At a recent luxury industry conference, I was taken aback at the matter-of-fact assertion, repeated by executives in sectors as diverse as luxury real estate and jewelry, that ecommerce isn’t a factor with big-ticket luxury items. Their thesis: such sales can only be conducted face-to-face, a necessary condition to getting high-end customers comfortable with such big numbers.
However, a few months later, CNBC reported that a Middle Eastern customer booked a $500k private jet flight—via an iPhone app. You can also buy a $4.85 million Rockwell painting—on Amazon. Oh, and Mark Cuban bought a $40 million private jet online.
The (Luxury) Times, They Are A-Changin’
The global affluent will purchase even ultra-big-ticket items via ecommerce as long as certain matters of trust remain inviolate. Far from irrelevant, ecommerce can be a core profit center for luxury brands if managed properly, from clicks to bricks. But it is precisely at the intersection of trust, relationship, and loyalty that luxury brands can strategically differentiate themselves from both mass-market wannabes and their less-Web-savvy luxury competitors.
Aspirational lifestyles of the global affluent are deeply intertwined with Web connectivity; thus, luxury players looking to woo high-end clientele must integrate their services seamlessly within such lifestyles.
However, those luxury executives still skeptical about the role of ecommerce are correct in the sense that the prevailing surveillance-driven ecommerce paradigm, though highly profitable for Silicon Valley, can be destructive to luxury brand equity in the long run.
Commodification of Luxury
Indeed, these executives sense a seemingly inherent mercenary element in mainstream ecommerce. In a world where mass-market leaders such as Amazon and Google set the ecommerce bar, skepticism by luxury players is warranted. Here loyalty and long-term relationships are replaced with relentless surveillance, the life blood of Silicon Valley’s ad-driven profit model.
The problem, of course, is that here the consumer is the product. Naturally, she responds to such cynicism with growing price sensitivity, expectations of sundry “deal” gimmicks, short attention span … and/or eroding brand loyalty.
But for luxury purveyors, such cynical treatment of the consumer is inapposite to the long-term vitality of their valuable brand equity. Meanwhile, Amazon, eBay, et al., are determined to disrupt all corners of the luxury sector.
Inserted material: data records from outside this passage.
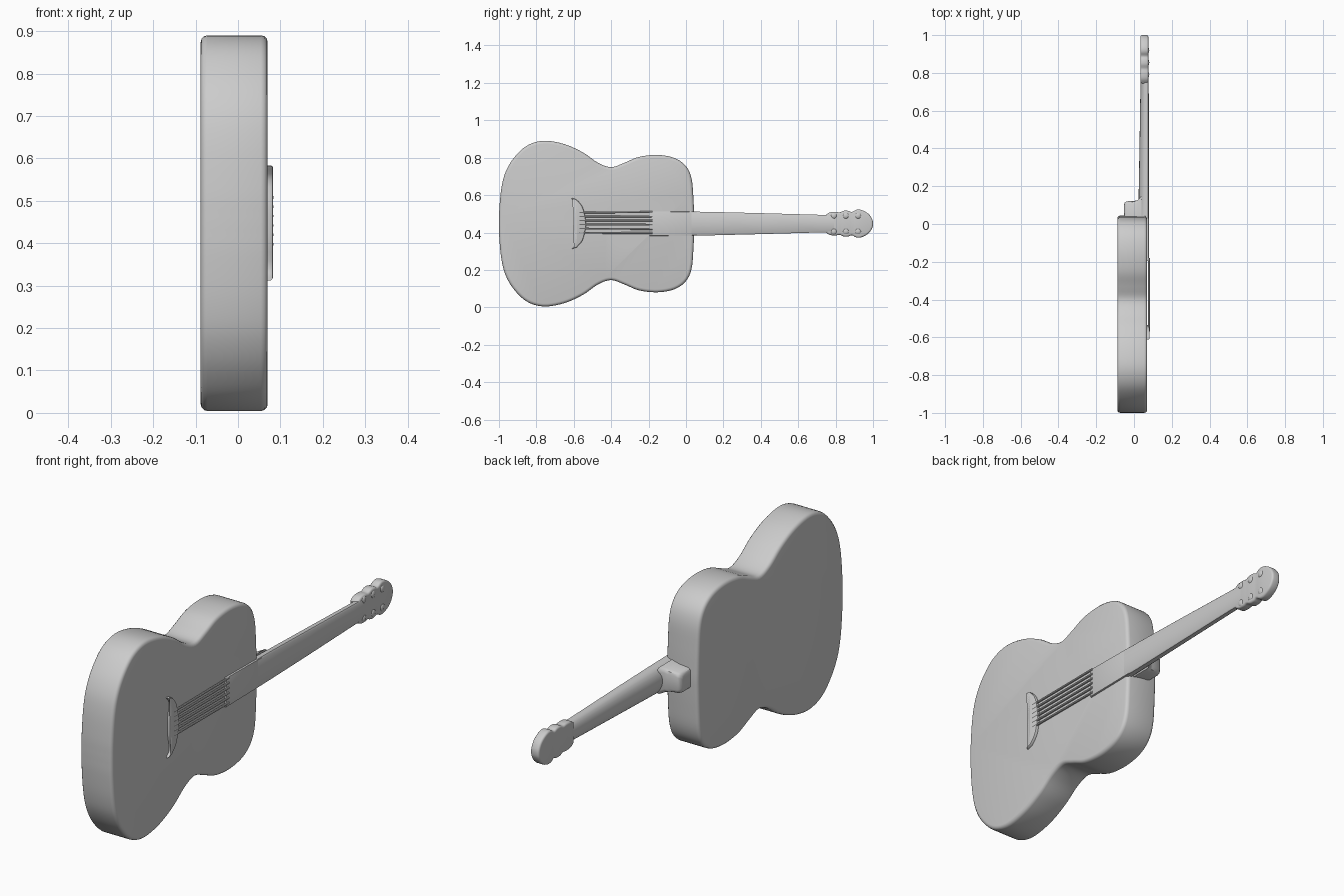
import bpy, bmesh, math
from mathutils import Vector

if "Cube" in bpy.data.objects:
    bpy.data.objects.remove(bpy.data.objects["Cube"])

MID = 0.4475  # height of the long axis
grey = bpy.data.materials.new("light_grey")
grey.diffuse_color = (0.6, 0.6, 0.6, 1)
grey.use_nodes = True
grey.node_tree.nodes["Principled BSDF"].inputs["Base Color"].default_value = grey.diffuse_color


def spline(pts, steps):
    """Smooth open curve through 2D points."""
    p = [Vector(q) for q in pts]
    p = [2 * p[0] - p[1]] + p + [2 * p[-1] - p[-2]]
    out = []
    for i in range(1, len(p) - 2):
        a, b, c, d = p[i - 1:i + 3]
        for s in range(steps):
            t = s / steps
            out.append(0.5 * (2 * b + (c - a) * t + (2 * a - 5 * b + 4 * c - d) * t * t
                              + (3 * b - a - 3 * c + d) * t ** 3))
    return out + [p[-2]]


def finish(name, bm, angle=35):
    bmesh.ops.recalc_face_normals(bm, faces=bm.faces)
    mesh = bpy.data.meshes.new(name)
    bm.to_mesh(mesh)
    bm.free()
    ob = bpy.data.objects.new(name, mesh)
    bpy.context.collection.objects.link(ob)
    mesh.materials.append(grey)
    smooth(ob, angle)
    return ob


def smooth(ob, angle):
    bpy.ops.object.select_all(action='DESELECT')
    ob.select_set(True)
    bpy.context.view_layer.objects.active = ob
    bpy.ops.object.shade_smooth_by_angle(angle=math.radians(angle))


def plate(name, outline, x0, x1, bevel=0.0, segments=3):
    """Extrude a (y, z) outline from x0 to x1 and round its rims."""
    bm = bmesh.new()
    base = bm.faces.new([bm.verts.new((x0, y, z)) for y, z in outline])
    top = bmesh.ops.extrude_face_region(bm, geom=[base])["geom"]
    bmesh.ops.translate(bm, vec=(x1 - x0, 0, 0),
                        verts=[v for v in top if isinstance(v, bmesh.types.BMVert)])
    if bevel:
        rims = [e for e in bm.edges if abs(e.verts[0].co.x - e.verts[1].co.x) < 1e-6]
        bmesh.ops.bevel(bm, geom=rims, offset=bevel, segments=segments,
                        profile=0.5, affect='EDGES')
    return finish(name, bm)


def mirrored(half, mid=MID):
    """Close a half outline, given as (y, half width), about the long axis."""
    up = [(y, mid + w) for y, w in half]
    return up + [(y, mid - w) for y, w in reversed(half) if w > 1e-4]


def loft(name, rings):
    bm = bmesh.new()
    loops = [[bm.verts.new(c) for c in r] for r in rings]
    n = len(loops[0])
    for a, b in zip(loops, loops[1:]):
        for i in range(n):
            bm.faces.new((a[i], a[(i + 1) % n], b[(i + 1) % n], b[i]))
    bm.faces.new(loops[0])
    bm.faces.new(loops[-1])
    return finish(name, bm, 40)


# Body: waisted outline with rounded rims
half = [(-1.0, 0.0), (-0.998, 0.08), (-0.987, 0.19), (-0.965, 0.275), (-0.92, 0.352),
        (-0.85, 0.417), (-0.76, 0.443), (-0.65, 0.425), (-0.55, 0.38), (-0.47, 0.325),
        (-0.40, 0.302), (-0.33, 0.325), (-0.25, 0.357), (-0.15, 0.367), (-0.06, 0.35),
        (0.0, 0.307), (0.03, 0.24), (0.04, 0.13), (0.045, 0.0)]
curve = [(p.x, max(p.y, 0)) for p in spline(half, 5)]
body = plate("body", mirrored(curve)[:-1] if curve[-1][1] > 1e-4 else
             [(y, MID + w) for y, w in curve] + [(y, MID - w) for y, w in curve[-2:0:-1]],
             -0.088, 0.07, 0.016)

# Sound hole: shallow round recess
bm = bmesh.new()
bmesh.ops.create_cone(bm, cap_ends=True, segments=48, radius1=0.12, radius2=0.12, depth=0.06)
for v in bm.verts:
    v.co = Vector((v.co.z + 0.075, v.co.x - 0.307, v.co.y + 0.45))
cutter = finish("sound_hole_cutter", bm)
mod = body.modifiers.new("sound_hole", 'BOOLEAN')
mod.operation, mod.object, mod.solver = 'DIFFERENCE', cutter, 'EXACT'
bpy.context.view_layer.objects.active = body
bpy.ops.object.modifier_apply(modifier=mod.name)
bpy.data.objects.remove(cutter)
smooth(body, 35)

# Neck: D-shaped section, flat playing side, slightly tapered
rings = []
for y, w, back, front in [(0.03, 0.064, 0.018, 0.079), (0.12, 0.063, 0.024, 0.079),
                          (0.4, 0.056, 0.029, 0.079), (0.72, 0.047, 0.034, 0.078),
                          (0.79, 0.047, 0.036, 0.077)]:
    ring = [(front - 0.004, y, MID + w), (front, y, MID + w - 0.006),
            (front, y, MID - w + 0.006), (front - 0.004, y, MID - w)]
    for i in range(11):
        a = math.pi * i / 10
        ring.append((front - 0.016 - (front - 0.016 - back) * math.sin(a), y,
                     MID - w * math.cos(a)))
    rings.append(ring)
loft("neck", rings)

# Fingerboard end lying on the body
plate("fingerboard", mirrored([(-0.195, 0.066), (0.06, 0.063)]), 0.06, 0.079, 0.004, 2)

# Heel joining the neck to the body, narrowing towards the back
rings = []
for x, w, y1 in [(-0.054, 0.034, 0.098), (-0.05, 0.042, 0.112), (-0.04, 0.046, 0.12),
                 (0.0, 0.05, 0.122), (0.02, 0.054, 0.126), (0.04, 0.06, 0.15)]:
    rings.append([(x, 0.03, MID - w), (x, y1 - 0.015, MID - w), (x, y1 - 0.004, MID - w + 0.006),
                  (x, y1, MID - w + 0.018), (x, y1, MID + w - 0.018),
                  (x, y1 - 0.004, MID + w - 0.006), (x, y1 - 0.015, MID + w), (x, 0.03, MID + w)])
loft("heel", rings)

# Headstock with a scalloped edge where the tuners sit
head = [(0.745, 0.044), (0.768, 0.06), (0.80, 0.063), (0.822, 0.06), (0.845, 0.069),
        (0.87, 0.068), (0.888, 0.062), (0.91, 0.074), (0.935, 0.074), (0.965, 0.06),
        (0.985, 0.042), (0.997, 0.02), (1.0, 0.006)]
plate("headstock", mirrored([(p.x, p.y) for p in spline(head, 3)]), 0.034, 0.076, 0.009)
for i, y in enumerate((0.79, 0.855, 0.92)):
    for side in (-1, 1):
        bm = bmesh.new()
        bmesh.ops.create_uvsphere(bm, u_segments=16, v_segments=8, radius=1)
        for v in bm.verts:
            v.co = Vector((0.07 + 0.011 * v.co.x, y + 0.018 * v.co.y,
                           MID + side * 0.042 + 0.018 * v.co.z))
        finish(f"tuner_{i}_{'upper' if side > 0 else 'lower'}", bm)

# Bridge: low crescent
bridge = spline([(-0.612, 0.312), (-0.59, 0.34), (-0.60, 0.40), (-0.602, 0.447), (-0.60, 0.495),
                 (-0.59, 0.55), (-0.612, 0.582), (-0.585, 0.575), (-0.555, 0.54), (-0.54, 0.49),
                 (-0.535, 0.447), (-0.54, 0.405), (-0.555, 0.355), (-0.585, 0.32)], 3)
plate("bridge", [tuple(p) for p in bridge], 0.06, 0.083, 0.006, 2)

# Strings from the bridge across the sound hole to the fingerboard
for i in range(6):
    t = i / 5 - 0.5
    rings = []
    for y, spread, x in [(-0.57, 0.108, 0.079), (-0.18, 0.112, 0.079)]:
        z = 0.453 + spread * t
        rings.append([(x + 0.005 * math.cos(k * math.tau / 8), y,
                       z + 0.005 * math.sin(k * math.tau / 8)) for k in range(8)])
    loft(f"string_{i + 1}", rings)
Web Privacy is the New Luxury
Relationships, and thus loyalty, are built on trust. But the central problem for the luxury sector is that in real life the most coveted clientele expect the utmost in discretion and privacy, as key components of a true luxury experience. Yet Silicon Valley strips consumers of both, to maximize its own profits. As a result, Web privacy is the new luxury: valuable yet rare.
In the real world, luxury purveyors set the bar in what to aspire to in a high-end buying experience. So why would they now passively follow the no-privacy, no-discretion path Silicon Valley has architected for mass-market ecommerce?
Luxury = Privacy + Discretion
It is here—translating online the privacy and discretion of their real-world brand experience—that the luxury sector can seize leadership in high-end ecommerce away from Silicon Valley, as these are alien concepts in the prevailing surveillance-driven, ad-supported Web ecosystem.
But just what is luxury ecommerce, anyway?
Silicon Valley can already deliver great service: same-day delivery, Mayday service, etc. Consumers can summon such amenities and get 1-click service even while lounging at the pool. And yes, Amazon, et al will continuously move upmarket with their merchandising.
So what makes your luxury brand’s e-commerce experience, well, distinctly luxurious, matching your real-world brand experience?
The answer: privacy and discretion are indispensable elements of any high-end experience, whether offline or online—the very elements Silicon Valley must remove to maximize its own profits. However, savvy luxury brands can restore these essential elements of the luxury experience back to ecommerce.
This is the only defensible path by which luxury brands can seize leadership from Silicon Valley: by demonstrating best practices in luxury ecommerce, in the same way such brands set the service standard in the real economy.
The luxury sector is ripe for leadership in challenging the commoditized, no-privacy regime that rules today’s ecommerce. The opportunity lies in replacing the Silicon Valley-led paradigm with one that comports fully with the aspirations of the global affluent.